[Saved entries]

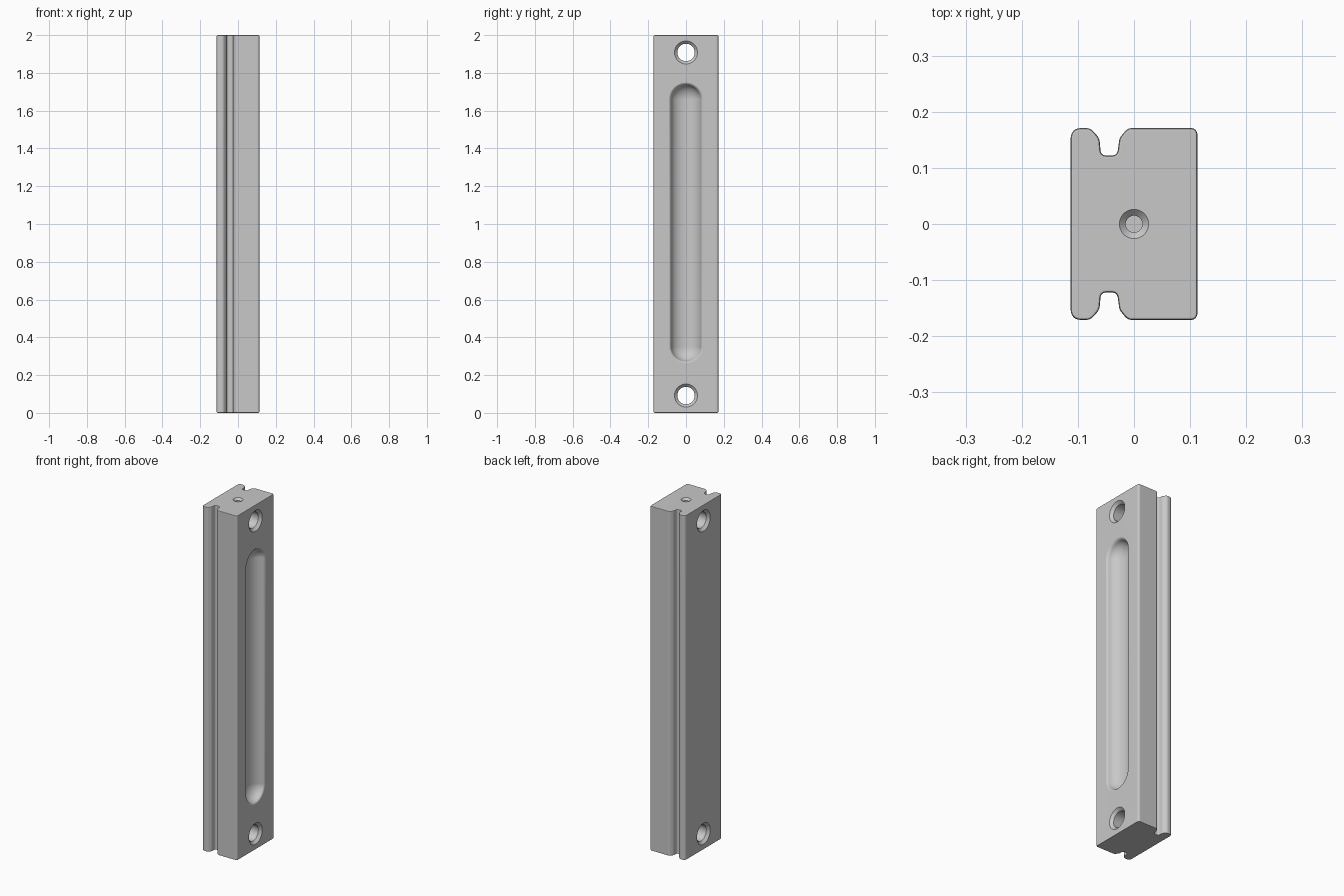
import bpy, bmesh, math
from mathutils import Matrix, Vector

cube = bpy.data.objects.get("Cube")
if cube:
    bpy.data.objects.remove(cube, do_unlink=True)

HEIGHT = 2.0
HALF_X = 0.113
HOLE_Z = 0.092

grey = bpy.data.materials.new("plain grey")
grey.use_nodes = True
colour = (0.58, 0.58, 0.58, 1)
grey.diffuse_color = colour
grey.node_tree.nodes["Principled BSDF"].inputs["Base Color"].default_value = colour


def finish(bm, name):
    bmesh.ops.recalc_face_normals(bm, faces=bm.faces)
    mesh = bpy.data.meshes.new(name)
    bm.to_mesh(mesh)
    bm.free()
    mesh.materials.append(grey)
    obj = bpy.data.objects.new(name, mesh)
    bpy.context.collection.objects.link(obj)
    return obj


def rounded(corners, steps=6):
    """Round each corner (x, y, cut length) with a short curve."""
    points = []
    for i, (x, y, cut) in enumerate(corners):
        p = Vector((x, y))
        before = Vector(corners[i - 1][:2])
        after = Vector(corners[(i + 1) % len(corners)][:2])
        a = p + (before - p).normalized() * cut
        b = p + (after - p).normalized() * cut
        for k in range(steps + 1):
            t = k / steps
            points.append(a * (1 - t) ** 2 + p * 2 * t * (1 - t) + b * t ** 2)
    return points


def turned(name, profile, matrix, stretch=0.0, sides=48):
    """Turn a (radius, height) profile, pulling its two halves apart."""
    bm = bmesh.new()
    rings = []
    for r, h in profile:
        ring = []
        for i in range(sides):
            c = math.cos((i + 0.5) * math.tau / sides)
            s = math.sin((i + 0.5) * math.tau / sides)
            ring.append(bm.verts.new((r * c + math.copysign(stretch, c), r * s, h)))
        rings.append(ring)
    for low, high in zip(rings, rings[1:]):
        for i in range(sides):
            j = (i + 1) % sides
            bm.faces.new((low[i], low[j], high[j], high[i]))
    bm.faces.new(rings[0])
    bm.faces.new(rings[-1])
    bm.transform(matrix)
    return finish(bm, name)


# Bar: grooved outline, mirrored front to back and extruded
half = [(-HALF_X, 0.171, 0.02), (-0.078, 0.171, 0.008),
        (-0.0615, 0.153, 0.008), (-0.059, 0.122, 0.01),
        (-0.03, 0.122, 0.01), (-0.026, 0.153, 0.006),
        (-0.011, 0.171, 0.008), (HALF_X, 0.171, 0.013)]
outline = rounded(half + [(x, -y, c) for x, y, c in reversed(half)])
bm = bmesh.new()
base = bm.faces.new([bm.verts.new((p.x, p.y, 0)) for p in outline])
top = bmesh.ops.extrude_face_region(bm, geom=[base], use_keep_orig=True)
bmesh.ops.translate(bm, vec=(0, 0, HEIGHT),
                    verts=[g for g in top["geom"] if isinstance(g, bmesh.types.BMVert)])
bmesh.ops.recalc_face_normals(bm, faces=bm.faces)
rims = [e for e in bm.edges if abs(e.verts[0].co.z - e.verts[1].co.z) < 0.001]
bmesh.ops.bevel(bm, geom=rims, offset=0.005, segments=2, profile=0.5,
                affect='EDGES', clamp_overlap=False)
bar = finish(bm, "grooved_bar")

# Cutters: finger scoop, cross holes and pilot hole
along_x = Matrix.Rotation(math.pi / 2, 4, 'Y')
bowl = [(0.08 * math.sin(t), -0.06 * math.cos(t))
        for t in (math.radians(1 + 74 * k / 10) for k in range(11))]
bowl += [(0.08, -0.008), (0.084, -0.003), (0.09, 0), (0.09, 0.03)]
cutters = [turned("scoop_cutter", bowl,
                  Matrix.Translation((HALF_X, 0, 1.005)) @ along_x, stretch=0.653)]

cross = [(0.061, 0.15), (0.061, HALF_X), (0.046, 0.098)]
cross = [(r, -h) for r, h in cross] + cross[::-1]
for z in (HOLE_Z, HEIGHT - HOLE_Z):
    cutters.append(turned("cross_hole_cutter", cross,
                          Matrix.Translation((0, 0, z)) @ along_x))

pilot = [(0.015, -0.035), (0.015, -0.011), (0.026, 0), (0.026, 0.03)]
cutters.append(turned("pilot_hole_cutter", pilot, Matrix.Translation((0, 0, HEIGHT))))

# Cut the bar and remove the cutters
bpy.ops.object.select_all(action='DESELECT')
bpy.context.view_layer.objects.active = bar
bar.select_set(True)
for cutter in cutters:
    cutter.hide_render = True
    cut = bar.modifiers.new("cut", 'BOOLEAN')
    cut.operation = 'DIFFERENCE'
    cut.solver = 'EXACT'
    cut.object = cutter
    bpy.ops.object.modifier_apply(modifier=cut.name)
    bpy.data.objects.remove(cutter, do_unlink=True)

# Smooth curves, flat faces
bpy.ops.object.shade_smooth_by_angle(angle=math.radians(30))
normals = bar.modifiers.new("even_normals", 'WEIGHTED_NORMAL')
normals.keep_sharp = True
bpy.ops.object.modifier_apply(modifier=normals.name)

---

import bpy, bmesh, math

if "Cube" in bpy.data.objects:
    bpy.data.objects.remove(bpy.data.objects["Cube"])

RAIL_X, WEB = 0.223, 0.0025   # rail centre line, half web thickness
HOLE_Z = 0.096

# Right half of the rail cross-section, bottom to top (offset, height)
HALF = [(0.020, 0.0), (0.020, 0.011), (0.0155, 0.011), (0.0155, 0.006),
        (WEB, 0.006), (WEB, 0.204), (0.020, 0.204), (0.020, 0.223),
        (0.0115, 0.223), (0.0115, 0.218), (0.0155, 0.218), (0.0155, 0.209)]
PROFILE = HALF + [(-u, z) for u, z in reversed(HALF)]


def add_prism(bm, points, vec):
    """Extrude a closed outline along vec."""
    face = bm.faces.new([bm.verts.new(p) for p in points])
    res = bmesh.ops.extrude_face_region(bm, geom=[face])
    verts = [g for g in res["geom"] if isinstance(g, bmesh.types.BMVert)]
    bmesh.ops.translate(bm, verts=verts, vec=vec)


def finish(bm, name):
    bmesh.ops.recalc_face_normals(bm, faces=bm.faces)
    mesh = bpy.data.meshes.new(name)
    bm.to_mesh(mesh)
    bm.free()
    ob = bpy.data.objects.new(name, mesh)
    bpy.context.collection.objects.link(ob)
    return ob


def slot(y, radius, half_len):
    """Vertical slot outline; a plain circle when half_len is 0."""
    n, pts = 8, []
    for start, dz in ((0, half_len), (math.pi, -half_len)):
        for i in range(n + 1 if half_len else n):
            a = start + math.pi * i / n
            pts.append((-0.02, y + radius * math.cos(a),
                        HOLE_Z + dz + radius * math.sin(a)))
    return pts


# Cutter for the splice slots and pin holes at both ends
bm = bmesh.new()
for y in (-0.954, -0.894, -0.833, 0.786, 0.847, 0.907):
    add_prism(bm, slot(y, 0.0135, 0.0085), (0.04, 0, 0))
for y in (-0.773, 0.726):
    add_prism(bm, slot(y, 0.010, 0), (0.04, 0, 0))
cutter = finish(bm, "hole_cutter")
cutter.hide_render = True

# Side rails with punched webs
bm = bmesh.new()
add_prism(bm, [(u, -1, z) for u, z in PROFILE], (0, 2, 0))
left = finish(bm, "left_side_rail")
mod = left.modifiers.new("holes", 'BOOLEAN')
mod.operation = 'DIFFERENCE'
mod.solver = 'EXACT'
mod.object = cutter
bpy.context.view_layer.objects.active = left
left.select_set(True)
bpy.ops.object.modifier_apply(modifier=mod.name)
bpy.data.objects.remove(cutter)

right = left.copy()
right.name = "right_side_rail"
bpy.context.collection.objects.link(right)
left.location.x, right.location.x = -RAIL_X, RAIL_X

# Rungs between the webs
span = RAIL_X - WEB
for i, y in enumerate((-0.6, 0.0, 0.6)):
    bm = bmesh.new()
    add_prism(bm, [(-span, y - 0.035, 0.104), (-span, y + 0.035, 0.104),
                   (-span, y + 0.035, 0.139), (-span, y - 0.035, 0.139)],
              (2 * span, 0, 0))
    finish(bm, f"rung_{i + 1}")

--

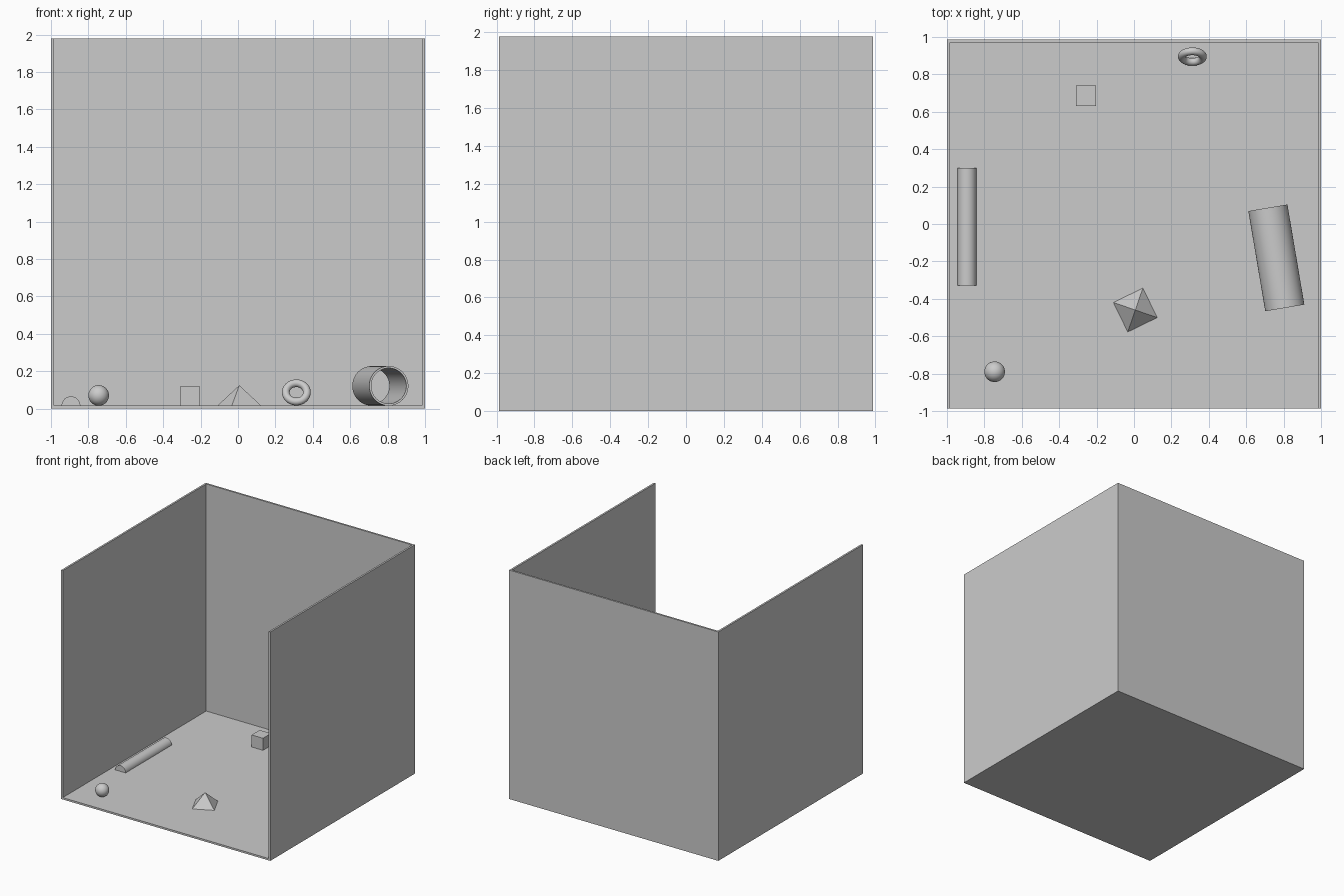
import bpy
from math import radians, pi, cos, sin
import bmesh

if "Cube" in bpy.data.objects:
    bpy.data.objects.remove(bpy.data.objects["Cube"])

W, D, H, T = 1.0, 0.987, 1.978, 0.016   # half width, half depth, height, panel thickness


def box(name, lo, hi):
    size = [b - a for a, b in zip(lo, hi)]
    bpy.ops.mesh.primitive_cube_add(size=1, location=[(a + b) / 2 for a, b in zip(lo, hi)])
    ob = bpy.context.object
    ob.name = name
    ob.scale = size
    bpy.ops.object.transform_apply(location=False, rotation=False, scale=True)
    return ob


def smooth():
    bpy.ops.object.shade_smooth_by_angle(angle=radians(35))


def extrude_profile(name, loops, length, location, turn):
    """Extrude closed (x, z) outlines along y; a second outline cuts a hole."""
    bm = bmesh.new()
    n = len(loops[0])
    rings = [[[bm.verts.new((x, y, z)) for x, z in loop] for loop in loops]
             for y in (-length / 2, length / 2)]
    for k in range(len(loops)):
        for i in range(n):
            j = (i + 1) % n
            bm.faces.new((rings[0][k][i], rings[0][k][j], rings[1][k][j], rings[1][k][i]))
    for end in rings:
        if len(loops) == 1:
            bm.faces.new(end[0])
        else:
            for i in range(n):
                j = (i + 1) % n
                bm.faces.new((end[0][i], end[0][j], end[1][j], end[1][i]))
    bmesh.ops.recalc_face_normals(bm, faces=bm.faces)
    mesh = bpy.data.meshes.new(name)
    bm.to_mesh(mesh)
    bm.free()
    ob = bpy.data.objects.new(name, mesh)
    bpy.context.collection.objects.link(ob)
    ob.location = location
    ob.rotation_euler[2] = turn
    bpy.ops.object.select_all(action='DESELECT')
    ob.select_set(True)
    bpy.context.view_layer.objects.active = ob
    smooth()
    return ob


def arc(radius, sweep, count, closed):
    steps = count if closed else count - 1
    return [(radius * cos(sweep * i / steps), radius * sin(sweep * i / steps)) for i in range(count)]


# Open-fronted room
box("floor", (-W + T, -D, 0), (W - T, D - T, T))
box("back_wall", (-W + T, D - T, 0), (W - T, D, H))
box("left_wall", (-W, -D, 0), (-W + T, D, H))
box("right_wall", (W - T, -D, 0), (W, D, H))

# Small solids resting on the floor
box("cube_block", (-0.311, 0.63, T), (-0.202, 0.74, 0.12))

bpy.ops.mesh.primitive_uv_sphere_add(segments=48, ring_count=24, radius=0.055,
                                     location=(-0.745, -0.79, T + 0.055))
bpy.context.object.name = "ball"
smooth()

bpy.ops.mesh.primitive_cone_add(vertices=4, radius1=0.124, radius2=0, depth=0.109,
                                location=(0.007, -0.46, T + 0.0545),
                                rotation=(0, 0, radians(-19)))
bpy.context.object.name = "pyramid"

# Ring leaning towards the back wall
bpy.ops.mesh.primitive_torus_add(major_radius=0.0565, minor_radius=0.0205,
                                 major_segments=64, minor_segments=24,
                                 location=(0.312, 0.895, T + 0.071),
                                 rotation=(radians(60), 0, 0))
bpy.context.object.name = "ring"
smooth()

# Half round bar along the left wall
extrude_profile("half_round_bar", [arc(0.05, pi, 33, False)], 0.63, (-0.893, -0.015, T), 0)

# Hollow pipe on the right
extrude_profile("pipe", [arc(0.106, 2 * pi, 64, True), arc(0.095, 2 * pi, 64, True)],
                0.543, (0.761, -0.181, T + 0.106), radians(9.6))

_PROBLEM DETAILS_. The word is "from". Copy every line above where it appears.

_ANSWER TO THIS TASK_.
from mathutils import Matrix, Vector
from math import radians, pi, cos, sin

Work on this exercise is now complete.